French carmaker PSA — owner of Vauxhall — said on Thursday that a final decision on whether to build its next generation Astra model at the Ellesmere Port Vauxhall plant on the Mersey would depend on the final terms of the UK’s departure from the European Union.
More than 1,000 workers are employed at the Ellesmere Port plant.
“Since the acquisition of Vauxhall Motors by Groupe PSA, we have been working hard to turn around the fortunes of the brand and to address the performance of the commercial and manufacturing divisions,” said PSA.
“Currently, the Vauxhall and Opel Astra are built in Ellesmere Port and in Gliwice – and our bestseller is still in the middle of its life cycle.
“Groupe PSA has today announced its intention to manufacture the next generation Astra in two plants in Europe.

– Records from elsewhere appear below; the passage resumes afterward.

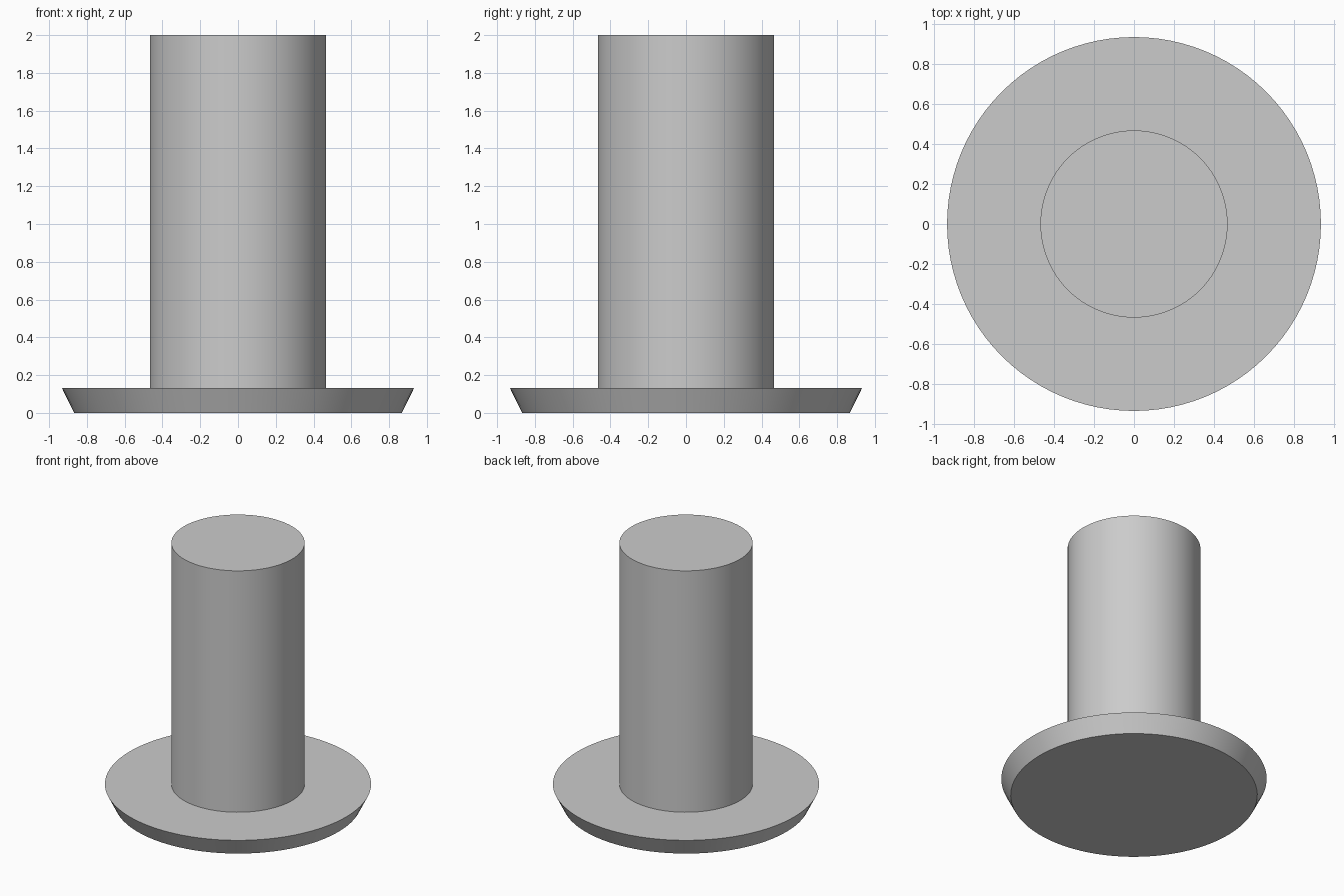
import bpy
import bmesh
from math import radians, tau
from mathutils import Matrix

default_cube = bpy.data.objects.get("Cube")
if default_cube:
    bpy.data.objects.remove(default_cube, do_unlink=True)

SEGMENTS = 96
STEM_RADIUS = 0.467
RIM_RADIUS = 0.933
BASE_RADIUS = 0.867
FLANGE_TOP = 0.133
HEIGHT = 2.0

# One plain grey for the whole part
grey = bpy.data.materials.new("light grey")
grey.use_nodes = True
colour = (0.6, 0.6, 0.6, 1.0)
grey.diffuse_color = colour
for node in grey.node_tree.nodes:
    if node.type == 'BSDF_PRINCIPLED':
        node.inputs["Base Color"].default_value = colour


def revolve(name, profile):
    """Spin a (radius, z) profile about z and cap both ends."""
    bm = bmesh.new()
    rings = []
    for radius, z in profile:
        rings.append([bm.verts.new(Matrix.Rotation(tau * i / SEGMENTS, 3, 'Z')
                                   .col[0] * radius) for i in range(SEGMENTS)])
        for v in rings[-1]:
            v.co.z = z
    for low, high in zip(rings, rings[1:]):
        for i in range(SEGMENTS):
            j = (i + 1) % SEGMENTS
            bm.faces.new((low[i], low[j], high[j], high[i]))
    bm.faces.new(rings[0][::-1])
    bm.faces.new(rings[-1])
    bmesh.ops.recalc_face_normals(bm, faces=bm.faces)
    mesh = bpy.data.meshes.new(name)
    bm.to_mesh(mesh)
    bm.free()
    mesh.materials.append(grey)
    obj = bpy.data.objects.new(name, mesh)
    bpy.context.collection.objects.link(obj)
    bpy.ops.object.select_all(action='DESELECT')
    obj.select_set(True)
    bpy.context.view_layer.objects.active = obj
    bpy.ops.object.shade_smooth_by_angle(angle=radians(30))
    return obj


# Flanged pin: tapered flange with a solid straight stem on top
revolve("flanged_pin", [
    (BASE_RADIUS, 0.0),
    (RIM_RADIUS, FLANGE_TOP),
    (STEM_RADIUS, FLANGE_TOP),
    (STEM_RADIUS, HEIGHT),
])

“The group has confirmed that the Russelsheim plant will manufacture Astra and that it is planned that the second plant will be Ellesmere Port in the United Kingdom.
“The decision on the allocation to the Ellesmere Port plant will be conditional on the final terms of the UK’s exit from the European Union and the acceptance of the New Vehicle Agreement, which has been negotiated with the Unite Trade Union.
“This news demonstrates the continuous effort and commitment of Groupe PSA to Vauxhall Motors.”
Unite regional officer Mick Chalmers said: “Unite has been in positive discussions with PSA about a new vehicle agreement and securing new models for Vauxhall’s Ellesmere Port plant.
“A no-deal Brexit will destroy all of that along with the hope of securing the plant’s long-term future.
“It is imperative for the future of the thousands of people who depend on Vauxhall Ellesmere Port that a no-deal Brexit is taken off the table and a deal reached with the European Union that secures frictionless trade and tariff free access.
“This will then allow PSA to commit to allocate the new Astra to Ellesmere Port and for Unite to put the new vehicle agreement to our members for ratification.”
The union’s assistant general secretary Steve Turner added: “A no-deal Brexit would be catastrophic for people working in car factories and workers in the supply chain.
“The no-deal Brexit virility test of the Tory leadership contenders needs to stop.
“Boris Johnson and Jeremy Hunt need to wake up to the harm that a no-deal Brexit will have on people’s livelihoods and futures.
“They need to take no-deal off the table and commit to securing a customs union with the European Union which guarantees the frictionless trade and tariff free access that is central to the success of the UK car industry and wider manufacturing.”
Mike Hawes, chief executive of the Society of Motor Manufacturers and Traders said: “This latest news is potentially hugely positive but reinforces what we have been saying all along.
“The threat alone of a ‘no deal’ Brexit is preventing companies from committing to investment in the UK.
“Thousands of jobs depend on us getting a deal so we can retain our competitiveness and regain our global reputation.”